Saturday, July 18, 2009
Here is a graph from Jan Hatzius at Goldman Sachs (no link):
Click on graph for larger image in new window.
The graph shows the end of cliff diving for retail sales, auto sales, home sales, and capital goods orders - but so far no recovery.
But GDP can still turn slightly positive.
Here is a speech from San Francisco Fed President Janet Yellen in March: The Uncertain Economic Outlook and the Policy Responses.

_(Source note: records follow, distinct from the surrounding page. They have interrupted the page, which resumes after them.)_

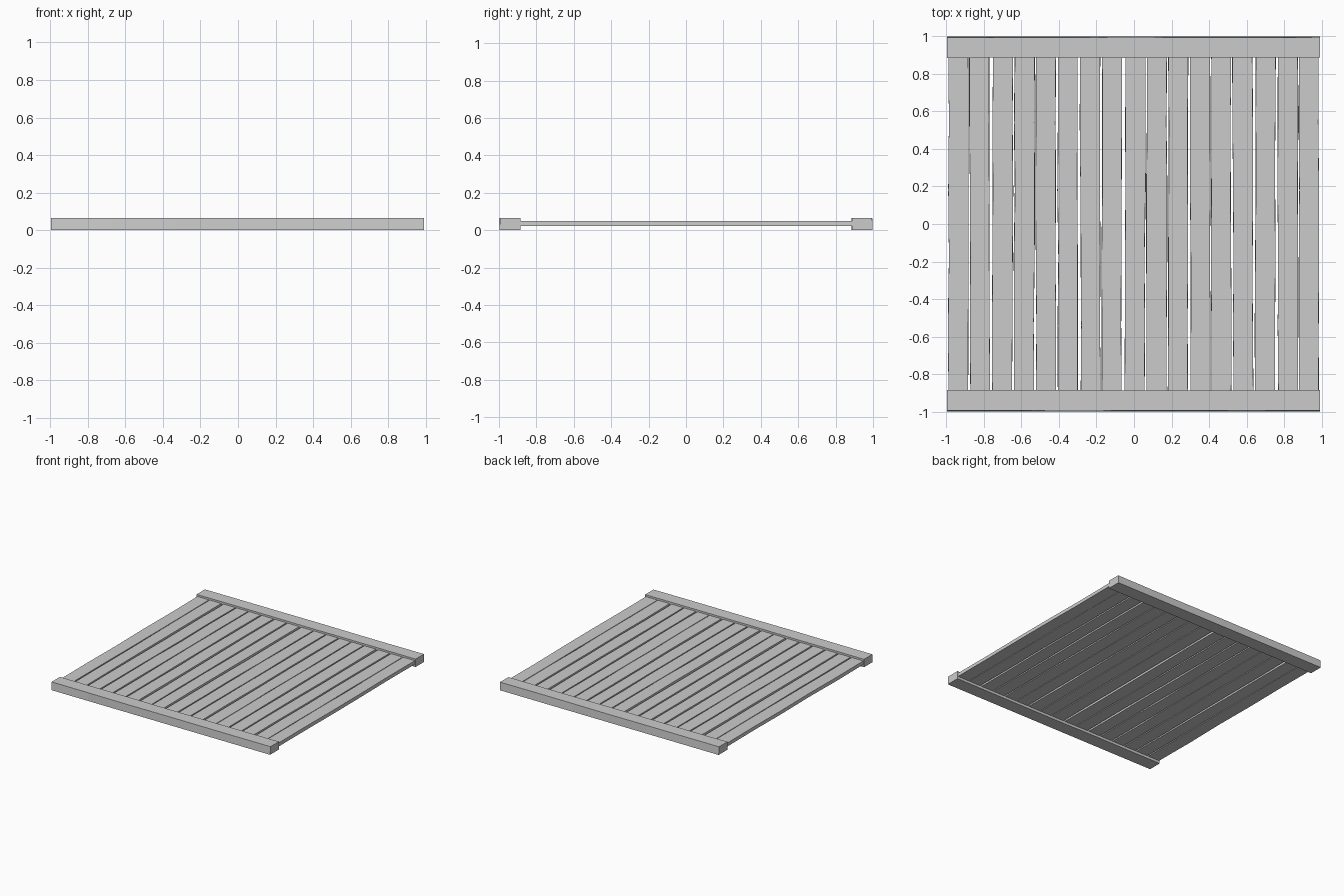
import bpy
import bmesh
import random

random.seed(4)
if "Cube" in bpy.data.objects:
    bpy.data.objects.remove(bpy.data.objects["Cube"])

grey = bpy.data.materials.new("plain grey")
grey.use_nodes = True
colour = (0.6, 0.6, 0.6, 1)
grey.diffuse_color = colour
grey.node_tree.nodes["Principled BSDF"].inputs["Base Color"].default_value = colour


def loft(name, sections):
    """Solid board through a row of four-cornered sections."""
    bm = bmesh.new()
    rings = [[bm.verts.new(p) for p in section] for section in sections]
    for a, b in zip(rings, rings[1:]):
        for i in range(4):
            j = (i + 1) % 4
            bm.faces.new((a[i], a[j], b[j], b[i]))
    bm.faces.new(rings[0])
    bm.faces.new(rings[-1])
    bmesh.ops.recalc_face_normals(bm, faces=bm.faces)
    mesh = bpy.data.meshes.new(name)
    bm.to_mesh(mesh)
    bm.free()
    mesh.materials.append(grey)
    obj = bpy.data.objects.new(name, mesh)
    bpy.context.collection.objects.link(obj)


def wobble(amount):
    return random.uniform(-amount, amount)


def rail(name, side):
    """Thick end board with slightly uneven long edges."""
    top, steps = 0.065, 6
    sections = []
    for k in range(steps + 1):
        x = -0.995 + 1.985 * k / steps
        inner = side * (0.886 + wobble(0.002))
        outer = side * (0.997 - abs(wobble(0.005)))
        base = side * 0.998
        sections.append([(x, inner, 0), (x, base, 0), (x, outer, top), (x, inner, top)])
    loft(name, sections)


def slat(name, front_x, back_x, width):
    """Thin hand-cut board whose sides wander along its length."""
    low, high, steps, reach = 0.021, 0.05, 5, 0.9
    sections = []
    for k in range(steps + 1):
        t = k / steps
        y = reach * (2 * t - 1)
        x = front_x + (back_x - front_x) * t
        inside = 0 < k < steps
        left = x - width / 2 + (wobble(0.003) if inside else 0)
        right = x + width / 2 + (wobble(0.003) if inside else 0)
        flare = abs(wobble(0.002))
        sections.append([(left - flare, y, low), (right + flare, y, low),
                         (right, y, high), (left, y, high)])
    loft(name, sections)


# End rails
rail("front_rail", -1)
rail("back_rail", 1)

# Slats: sideways drift of each front and back end, in thousandths
front_drift = [0, 0, 0, 0, 0, 0, 5, 0, 5, 5, 3, 6, 1, 2, 0, 7, 0]
back_drift = [0, -5, 5, 4, 0, 0, 2, 2, 11, 8, 5, 4, 0, -4, 4, 5, 0]
for i, (front, back) in enumerate(zip(front_drift, back_drift)):
    x = -0.936 + 0.1167 * i
    slat(f"slat_{i + 1}", x + front / 1000, x + back / 1000, 0.105)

[I]t takes less than many people think for real GDP growth rates to turn positive. Just the elimination of drags on growth can do it. For example, residential construction has been declining for several years, subtracting about 1 percentage point from real GDP growth. Even if this spending were only to stabilize at today’s very low levels—not a robust performance at all—a 1 percentage point subtraction from growth would convert into a zero, boosting overall growth by 1 percentage point. A decline in the pace of inventory liquidation is another factor that could contribute to a pickup in growth. Inventory liquidation over the last few months has been unusually severe, especially in motor vehicles—a typical recession pattern. All it would take is a reduction in the pace of liquidation—not outright inventory building—to raise the GDP growth rate.This is a very important point for forecasters - to distinguish between growth rates and levels. Even if the economy has bottomed, it is at a very low level compared to the last few years, and the recovery will probably be very sluggish.